The Supreme Court has largely immunized state action from Federal antitrust enforcement. However, this carte blanche immunity, while founded on federalism grounds, runs counter to a number of constitutional principles, and too easily allows states to impose costs on other states while reaping all the benefits of anti-competitive policies. While the Supreme Court has only scantily discussed revisiting this immunity, academics and the Federal Trade Commission have largely criticized the doctrine. The Sherman Act, described as taking on a constitutional standing, should seek to form a more perfect economic union, and our understanding of State Action Immunity should strive towards that goal.

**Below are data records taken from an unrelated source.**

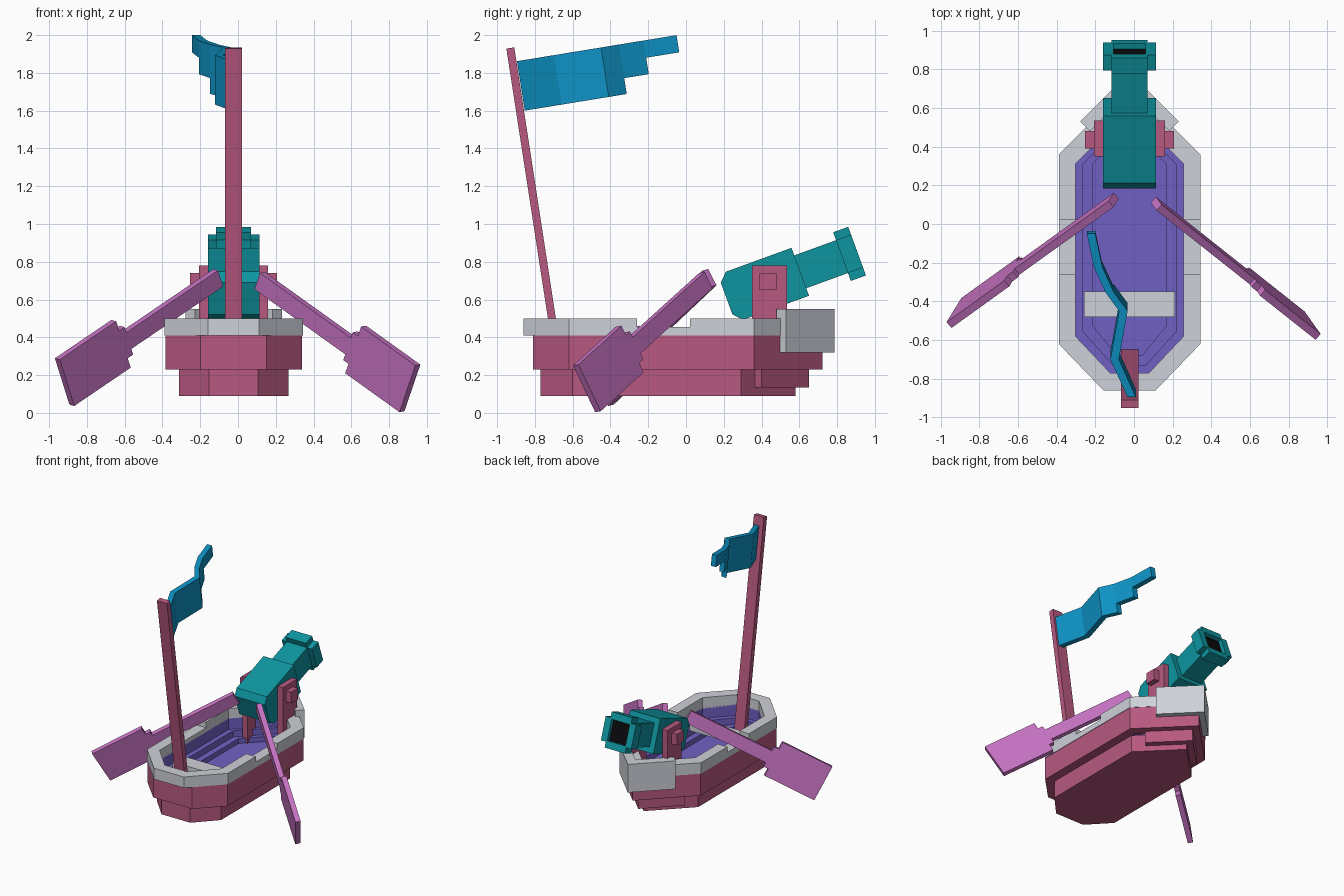
import bpy, bmesh, math
from mathutils import Vector, Matrix

if "Cube" in bpy.data.objects:
    bpy.data.objects.remove(bpy.data.objects["Cube"])

CX = -0.023  # centre line of the boat


def material(name, r, g, b):
    lin = lambda c: ((c / 255 + 0.055) / 1.055) ** 2.4
    m = bpy.data.materials.new(name)
    m.diffuse_color = (lin(r), lin(g), lin(b), 1)
    m.use_nodes = True
    m.node_tree.nodes["Principled BSDF"].inputs["Base Color"].default_value = m.diffuse_color
    return m


ROSE = material("rose wood", 184, 89, 128)
GREY = material("pale grey trim", 206, 209, 217)
PURPLE = material("purple lining", 113, 96, 196)
TEAL = material("teal metal", 14, 149, 160)
BLUE = material("blue cloth", 14, 146, 196)
PINK = material("orchid paint", 197, 114, 193)
BLACK = material("black bore", 10, 10, 12)


def finish(name, bm, mat, matrix=None, keep_normals=False):
    if not keep_normals:
        bmesh.ops.recalc_face_normals(bm, faces=bm.faces)
    if matrix is not None:
        bm.transform(matrix)
    me = bpy.data.meshes.new(name)
    bm.to_mesh(me)
    bm.free()
    me.materials.append(mat)
    ob = bpy.data.objects.new(name, me)
    bpy.context.collection.objects.link(ob)
    return ob


def box(name, lo, hi, mat, matrix=None):
    bm = bmesh.new()
    bmesh.ops.create_cube(bm, size=1)
    for v in bm.verts:
        v.co = [a + (c + 0.5) * (b - a) for a, b, c in zip(lo, hi, v.co)]
    return finish(name, bm, mat, matrix)


def prism(name, pts, z0, z1, mat, matrix=None):
    """Extrude a 2D outline from z0 to z1."""
    bm = bmesh.new()
    a = [bm.verts.new((x, y, z0)) for x, y in pts]
    b = [bm.verts.new((x, y, z1)) for x, y in pts]
    n = len(pts)
    bm.faces.new(a)
    bm.faces.new(b)
    for i in range(n):
        j = (i + 1) % n
        bm.faces.new((a[i], a[j], b[j], b[i]))
    return finish(name, bm, mat, matrix)


def strip(name, outer, inner, z0, z1, mat, closed=False):
    """Wall of rectangular section between two matching outlines."""
    bm = bmesh.new()
    secs = [[bm.verts.new(p) for p in ((*o, z0), (*i, z0), (*i, z1), (*o, z1))]
            for o, i in zip(outer, inner)]
    pairs = list(zip(secs, secs[1:]))
    if closed:
        pairs.append((secs[-1], secs[0]))
    else:
        bm.faces.new(secs[0])
        bm.faces.new(secs[-1])
    for s, t in pairs:
        for k in range(4):
            bm.faces.new((s[k], s[(k + 1) % 4], t[(k + 1) % 4], t[k]))
    return finish(name, bm, mat, Matrix.Translation((CX, 0, 0)))


def outline(half, stern_y, stern_half, y_back, y_front):
    """Boat plan: flat stern, straight sides, 45 degree pointed bow."""
    return [(stern_half, stern_y), (half, y_back), (half, y_front), (0, y_front + half),
            (-half, y_front), (-half, y_back), (-stern_half, stern_y)]


def mirrored(pts):
    """Mirror a half path, sharing any point on the centre line."""
    return pts + [(-x, y) for x, y in reversed(pts) if x != 0]


SHIFT = Matrix.Translation((CX, 0, 0))

# Hull
prism("hull_bottom", outline(0.29, -0.77, 0.13, -0.60, 0.29), 0.09, 0.23, ROSE, SHIFT)
prism("bow_step", mirrored([(0.21, 0.36), (0.25, 0.40), (0, 0.65)]), 0.135, 0.23, ROSE, SHIFT)
strip("hull_side", outline(0.362, -0.81, 0.175, -0.62, 0.36),
      outline(0.287, -0.777, 0.105, -0.585, 0.315), 0.23, 0.412, ROSE, True)

# Stepped lining inside the hull
bm = bmesh.new()
rings = []
for inset, z in ((0, 0.42), (0, 0.33), (0.04, 0.33), (0.04, 0.28), (0.09, 0.28), (0.09, 0.24)):
    o = outline(0.28 - inset, -0.77 + inset, 0.10 - inset * 0.4, -0.58 + inset * 0.6, 0.31)
    rings.append([bm.verts.new((x, y, z)) for x, y in o])
for a, b in zip(rings, rings[1:]):
    for i in range(len(a)):
        j = (i + 1) % len(a)
        bm.faces.new((a[i], a[j], b[j], b[i]))
floor = bm.faces.new(rings[-1])
bmesh.ops.recalc_face_normals(bm, faces=bm.faces)
floor.normal_update()
if floor.normal.z < 0:
    bmesh.ops.reverse_faces(bm, faces=bm.faces)
finish("hull_lining", bm, PURPLE, SHIFT, True)

# Rim: stern part, bow part, lowered side parts, raised prow cap
strip("stern_rim", mirrored([(0.366, -0.26), (0.366, -0.62), (0.135, -0.86)]),
      mirrored([(0.28, -0.26), (0.28, -0.58), (0.10, -0.77)]), 0.41, 0.50, GREY)
strip("bow_rim", mirrored([(0.366, 0.02), (0.366, 0.36), (0, 0.726)]),
      mirrored([(0.28, 0.02), (0.28, 0.31), (0, 0.59)]), 0.41, 0.50, GREY)
for s in (-1, 1):
    strip("side_rim", [(s * 0.366, -0.26), (s * 0.366, 0.02)],
          [(s * 0.28, -0.26), (s * 0.28, 0.02)], 0.41, 0.455, GREY)
strip("prow_cap", mirrored([(0.255, 0.53), (0, 0.785)]),
      mirrored([(0.205, 0.48), (0, 0.685)]), 0.32, 0.55, GREY)

# Bench
box("bench", (-0.235, -0.48, 0.33), (0.235, -0.35, 0.38), GREY, SHIFT)

# Cannon supports with pivot ends
for s in (-1, 1):
    xs = sorted((s * 0.135, s * 0.183))
    box("cannon_post", (xs[0], 0.35, 0.24), (xs[1], 0.535, 0.78), ROSE, SHIFT)
    xs = sorted((s * 0.18, s * 0.23))
    box("pivot_end", (xs[0], 0.39, 0.65), (xs[1], 0.48, 0.74), ROSE, SHIFT)

# Cannon: local y runs along the barrel
TILT = Matrix.Translation((CX, 0.215, 0.605)) @ Matrix.Rotation(math.radians(20), 4, 'X')
side = Matrix(((0, 0, 1, 0), (1, 0, 0, 0), (0, 1, 0, 0), (0, 0, 0, 1)))
prism("cannon_body", [(0, -0.09), (0.045, -0.135), (0.415, -0.135), (0.415, 0.135),
                      (0.045, 0.135), (0, 0.09)], -0.137, 0.137, TEAL, TILT @ side)
box("cannon_barrel", (-0.0925, 0.41, -0.0925), (0.0925, 0.70, 0.0925), TEAL, TILT)
box("cannon_bore", (-0.0915, 0.698, -0.0915), (0.0915, 0.704, 0.0915), BLACK, TILT)
for s in (-1, 1):
    a, b = sorted((s * 0.082, s * 0.137))
    box("muzzle_bar", (-0.0925, 0.65, a), (0.0925, 0.735, b), TEAL, TILT)
    box("muzzle_side", (a, 0.65, -0.0925), (b, 0.735, 0.0925), TEAL, TILT)

# Mast leaning back over the stern
bm = bmesh.new()
bmesh.ops.create_cube(bm, size=1)
for v in bm.verts:
    top = v.co.z > 0
    v.co = (v.co.x * 0.09, (-0.93 if top else -0.67) + v.co.y * 0.042,
            (1.932 - v.co.y * -0.006) if top else 0.24)
finish("mast", bm, ROSE, SHIFT)

# Flag: folded cloth with a stepped lower edge
path = [(-0.012, -0.895), (-0.10, -0.70), (-0.055, -0.45), (-0.125, -0.355),
        (-0.185, -0.225), (-0.222, -0.05)]
drops = [0.265, 0.265, 0.265, 0.18, 0.092]
down = Vector((0, 0.155, -0.988))
bm = bmesh.new()
for (x0, y0), (x1, y1), d in zip(path, path[1:], drops):
    quad = []
    for x, y in ((x0, y0), (x1, y1)):
        top = Vector((x, y, 1.862 + (y + 0.895) * 0.163))
        quad.append([bm.verts.new(top + down * k + Vector((o, 0, 0)))
                     for k, o in ((0, -0.022), (0, 0.022), (d, 0.022), (d, -0.022))])
    a, b = quad
    bm.faces.new(a)
    bm.faces.new(b)
    for k in range(4):
        bm.faces.new((a[k], a[(k + 1) % 4], b[(k + 1) % 4], b[k]))
finish("flag", bm, BLUE)


# Oars: shaft, collar and broad blade cut from one flat profile
def oar(name, handle, end, across):
    handle, end, across = Vector(handle), Vector(end), Vector(across)
    u = end - handle
    length = u.length
    u.normalize()
    v = (across - u * across.dot(u)).normalized()
    w = u.cross(v)
    m = Matrix((u, v, w)).transposed().to_4x4()
    m.translation = handle
    half = [(0, 0.05), (length - 0.46, 0.05), (length - 0.46, 0.085),
            (length - 0.42, 0.085), (length - 0.42, 0.143), (length, 0.143)]
    prism(name, half + [(x, -y) for x, y in reversed(half)], -0.02, 0.02, PINK, m)


oar("right_oar", (0.115, 0.105, 0.70), (0.91, -0.525, 0.13), (0.10, -0.13, 0.235))
oar("left_oar", (-0.105, 0.125, 0.715), (-0.918, -0.46, 0.163), (-0.085, -0.13, 0.235))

This note proposes a new framework to analyze State Action immunity cases. It will begin by surveying the origins of State Action Immunity, from the evolution of the Commerce Clause and its interactions with the Sherman Act to the seminal case of Parker v. Brown that created State Action Immunity. It will then describe the extensive criticism of the doctrine, as well as how it is inconsistent with American Federalism and economic thought while noting a number of existing proposals to remedy the doctrine’s failings. This note will then propose a novel framework for assessing State Action cases. In addition to the standard test, regulations must also not unreasonably impose costs on out-of-state citizens. Lastly, the paper will describe how the new test aligns best with modern economic thought and healthy federalism.